Ted Rosean, Loras media producer, created a narrative series, Limelight, which was selected for screening at the Julien Dubuque International Film Festival that began in downtown Dubuque today. Limelight, shot entirely in Dubuque, is a web series about three unpopular friends in a small town who have an idea for a very bad movie and their adventures creating it.
Matthew Resnick, (’15) (Dubuque, Iowa), also had his narrative short film, Flower Girl, selected for the same Short Film Series in Dubuque. Flower Girl, a film that tells the story of a young mental patient who escapes the dismal reality of her confinement through her imagination, was additionally selected for screening at the Cedar Rapids Independent Film Festival, which took place April 5-6 at the Collins Road Cinema in Marion, Iowa, along with films by three other Media Studies students.
Tough Cookie is a documentary short film produced by Media Studies majors Mareah Adolphs (’15) (Miles, Iowa) and Lina Rodriguez Araujo (’15) (Dubuque, Iowa). The film tells the story of a Dubuque woman and her family’s battle with cancer. The film won the Silver Eddy Award at the Cedar Rapids Film Festival.
Howl of Hope is a documentary short film produced by Alli Ellwood (’14) (Des Plaines, Ill.) and Frankie Mosca (’14) (Plainfield, Ill.). The film offers an inside look at the foundations and operations of Homeward Bownd, a Siberian Husky Rescue located in La Motte, Iowa. The film won the Gold Eddy Award for best student documentary at the Cedar Rapids film festival.

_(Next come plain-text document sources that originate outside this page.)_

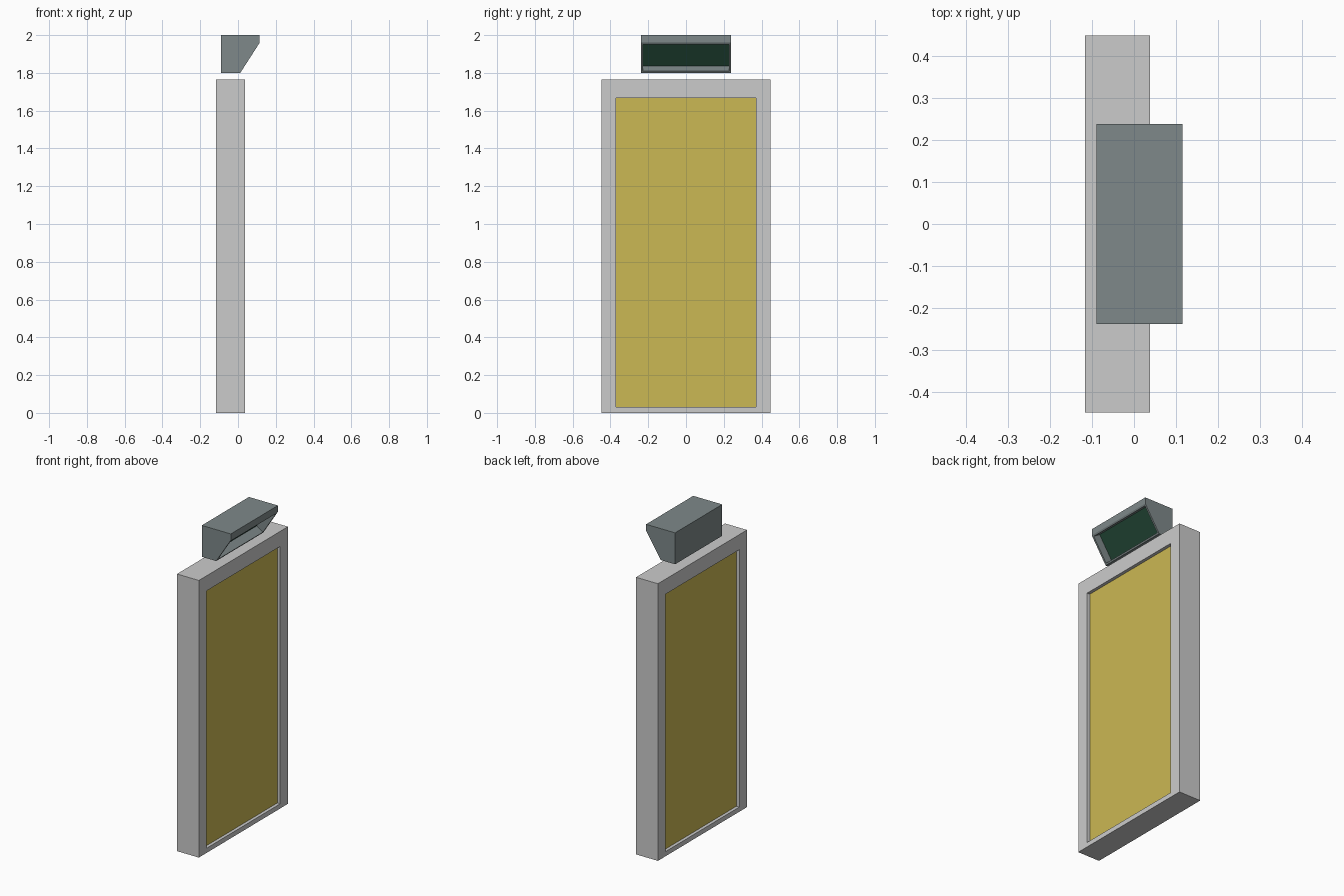
import bpy, bmesh

if "Cube" in bpy.data.objects:
    bpy.data.objects.remove(bpy.data.objects["Cube"])


def material(name, color):
    mat = bpy.data.materials.new(name)
    mat.diffuse_color = color
    mat.use_nodes = True
    mat.node_tree.nodes["Principled BSDF"].inputs["Base Color"].default_value = mat.diffuse_color
    return mat


def finish(bm, name, *mats):
    bmesh.ops.recalc_face_normals(bm, faces=bm.faces[:])
    mesh = bpy.data.meshes.new(name)
    bm.to_mesh(mesh)
    bm.free()
    for m in mats:
        mesh.materials.append(m)
    obj = bpy.data.objects.new(name, mesh)
    bpy.context.collection.objects.link(obj)
    return obj


def rect(bm, x, half_w, z0, z1):
    return [bm.verts.new((x, y, z)) for y, z in
            ((-half_w, z0), (half_w, z0), (half_w, z1), (-half_w, z1))]


yellow = material("door_yellow", (0.597, 0.479, 0.087, 1))
green = material("sign_green", (0.018, 0.07, 0.042, 1))
grey = material("sign_grey", (0.21, 0.25, 0.254, 1))

X0, X1 = -0.116, 0.038        # frame thickness
RECESS = 0.02                 # panel set back on both sides
OPENING = (0.37, 0.03, 1.668)

# Door frame: closed rectangular ring
bm = bmesh.new()
loops = [rect(bm, X0, 0.448, 0, 1.764), rect(bm, X1, 0.448, 0, 1.764),
         rect(bm, X1, *OPENING), rect(bm, X0, *OPENING)]
for a, b in zip(loops, loops[1:] + loops[:1]):
    for i in range(4):
        j = (i + 1) % 4
        bm.faces.new((a[i], a[j], b[j], b[i]))
finish(bm, "door_frame")

# Door panel filling the opening
bm = bmesh.new()
a, b = rect(bm, X0 + RECESS, *OPENING), rect(bm, X1 - RECESS, *OPENING)
bm.faces.new(a)
bm.faces.new(b)
for i in range(4):
    j = (i + 1) % 4
    bm.faces.new((a[i], a[j], b[j], b[i]))
finish(bm, "door_panel", yellow)

# Sign housing: side profile extruded along y, sloped face inset for the screen
profile = [(-0.089, 1.8), (0.012, 1.8), (0.115, 1.96), (0.115, 2.0), (-0.089, 2.0)]
bm = bmesh.new()
base = bm.faces.new([bm.verts.new((x, -0.237, z)) for x, z in profile])
ext = bmesh.ops.extrude_face_region(bm, geom=[base])
bmesh.ops.translate(bm, vec=(0, 0.474, 0),
                    verts=[v for v in ext["geom"] if isinstance(v, bmesh.types.BMVert)])
bmesh.ops.recalc_face_normals(bm, faces=bm.faces[:])
slope = next(f for f in bm.faces if f.normal.x > 0.5 and f.normal.z < -0.3)
bmesh.ops.inset_individual(bm, faces=[slope], thickness=0.015)
ext = bmesh.ops.extrude_discrete_faces(bm, faces=[slope])
screen = ext["faces"][0]
bmesh.ops.translate(bm, vec=screen.normal * -0.052, verts=screen.verts[:])
screen.material_index = 1
finish(bm, "overhead_sign", grey, green)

Loras senior Ted Wittman (’13) (Dubuque, Iowa) and associate professor of art and communication Seth Myers had the final selection for Cedar Rapids. Myers and Wittman will also travel to West Palm Beach, Fla., to participate in one of the top 25 Film Festivals in the world, Palm Beach International Film Festival. They will travel April 4-11 to represent their short film, Manifest, about a young man’s realization that he must surrender control to a force larger than himself. In addition, Manifest will be screened at festivals in Cohoes, N.Y., New York City, Rome, Italy, and West Virginia.

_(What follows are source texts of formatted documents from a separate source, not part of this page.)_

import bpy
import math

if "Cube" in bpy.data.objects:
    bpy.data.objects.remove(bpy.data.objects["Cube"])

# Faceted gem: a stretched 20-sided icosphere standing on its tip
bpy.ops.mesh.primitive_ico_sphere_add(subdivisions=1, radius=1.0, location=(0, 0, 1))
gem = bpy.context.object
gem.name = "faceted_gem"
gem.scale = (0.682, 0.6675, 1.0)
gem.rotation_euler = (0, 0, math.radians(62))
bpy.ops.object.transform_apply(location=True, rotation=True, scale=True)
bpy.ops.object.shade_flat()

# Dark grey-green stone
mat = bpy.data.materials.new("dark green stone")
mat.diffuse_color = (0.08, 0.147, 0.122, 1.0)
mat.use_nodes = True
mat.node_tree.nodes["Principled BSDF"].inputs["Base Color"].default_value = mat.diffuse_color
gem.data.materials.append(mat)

“The professor-student collaboration is one of many positives that make up the Loras College experience. I love working with students on professional projects,” Myers said.
“It’s always a tremendous accomplishment to be accepted into a quality film festival. Our student filmmakers put their hearts into creating films that tell powerful stories and we continue to be amazed at the impact they have on everyone who sees their work,” concluded professor of communication arts, Craig Schaefer (’89).